The news broke on 21 December. Discussions had been taking place for months between Labour, the Conservatives, the Liberal Democrats and various broadcasters, but this was the first time anything definite had been made public.
It then took a further two months to agree the 76 rules under which the debates would take place. The upshot was three debates at weekly intervals during April 2010, ending the penultimate week of the campaign, staged sequentially by ITV, Sky News and the BBC. A combined total of 22 million people tuned in.
Spool back to the present day. We’re now a couple of weeks away from the point in 2009 when the debates were confirmed. Discussions have once again been going on for months between all the main parties, this time including Ukip and the Greens. But as yet there is no sign of agreement, no word of a compromise, not even on the participants let alone the schedule.
Time is running out. If nothing is announced before the end of the year, the likelihood seems remote of anything being agreed in time for the formal start of the election campaign on 30 March. Cynics will say this is precisely what certain prospective participants in the debates most desire*. Sceptics will say there was never any chance of an agreement, given the increased number of parties and their associate egos jostling for a platform.
The irony is there will be far more time for debates within the 2015 election campaign than in 2010. The gap between the dissolution of parliament on 30 March and polling day on 7 May is 37 days. Compare that with just 23 days in 2010, when the debates took place at weekly intervals. In 2015 there will be enough space for the debates to take place fortnightly – which is exactly what the broadcasters have suggested, specifically 2, 16 and 30 April.

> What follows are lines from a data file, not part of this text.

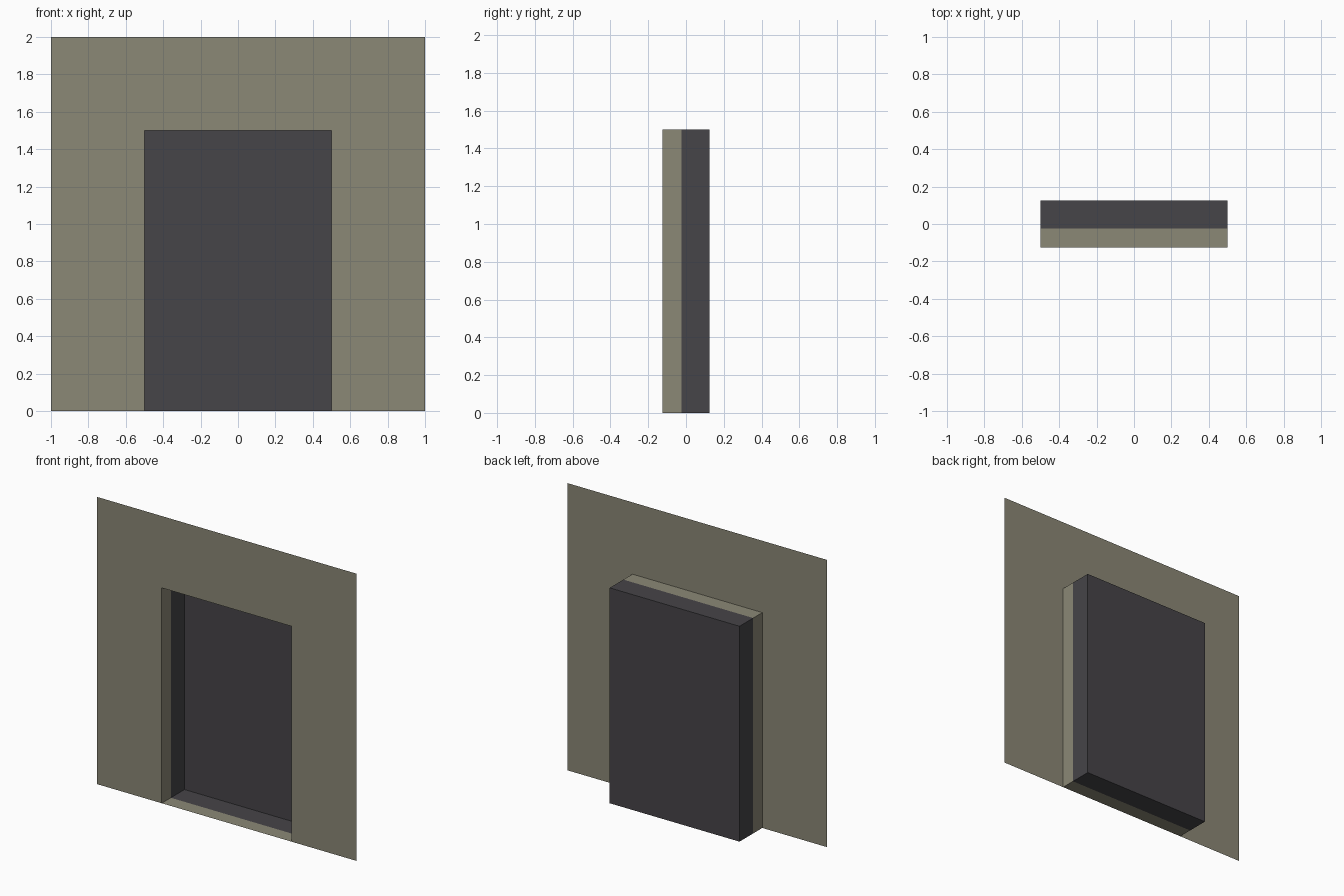
import bpy, bmesh

if "Cube" in bpy.data.objects:
    bpy.data.objects.remove(bpy.data.objects["Cube"])

FRONT, STEP, BACK = -0.125, -0.025, 0.125
W, H = 0.5, 1.5
OPENING = [(-W, 0), (W, 0), (W, H), (-W, H)]


def material(name, color):
    m = bpy.data.materials.new(name)
    m.diffuse_color = (*color, 1)
    m.use_nodes = True
    m.node_tree.nodes["Principled BSDF"].inputs["Base Color"].default_value = m.diffuse_color
    return m


def finish(name, bm, mat):
    mesh = bpy.data.meshes.new(name)
    bm.to_mesh(mesh)
    bm.free()
    mesh.materials.append(mat)
    bpy.context.collection.objects.link(bpy.data.objects.new(name, mesh))


def ring(bm, outline, y):
    return [bm.verts.new((x, y, z)) for x, z in outline]


def recess(name, y0, y1, mat, closed=False):
    """Inward-facing sleeve along the opening, optionally closed at the back."""
    bm = bmesh.new()
    a, b = ring(bm, OPENING, y0), ring(bm, OPENING, y1)
    for i in range(4):
        j = (i + 1) % 4
        bm.faces.new((a[i], a[j], b[j], b[i]))
    if closed:
        bm.faces.new(b)
    finish(name, bm, mat)


stone = material("wall_stone", (0.258, 0.246, 0.181))
dark = material("dark_interior", (0.061, 0.058, 0.065))

# Thin wall sheet around the doorway: two sides and a lintel
bm = bmesh.new()
for outline in ([(-1, 0), (-W, 0), (-W, H), (-1, H)],
                [(W, 0), (1, 0), (1, H), (W, H)],
                [(-1, H), (-W, H), (W, H), (1, H), (1, 2), (-1, 2)]):
    bm.faces.new(ring(bm, outline, FRONT))
bmesh.ops.remove_doubles(bm, verts=bm.verts, dist=1e-5)
bmesh.ops.dissolve_limit(bm, angle_limit=0.01, verts=bm.verts, edges=bm.edges)
finish("wall", bm, stone)

# Door frame lining, then the dark recess behind it
recess("door_reveal", FRONT, STEP, stone)
recess("door_recess", STEP, BACK, dark, closed=True)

As I noted previously, fortnightly debates would establish a very different rhythm to the campaign than in 2010. We’d have much longer gaps between the build-up and post-mortem for each encounter. And given there’s such a long haul from dissolution to election day, fortnightly debates might even help create momentum where it otherwise might be flagging.
But all this seems increasingly academic. If you’re minded to believe in Christmas miracles, it feels like one is needed for the debates to happen. And if you don’t, maybe all that’s left is to lock the negotiators in a room for as long as is necessary – even until midnight on Christmas Eve.
*David Cameron, namely.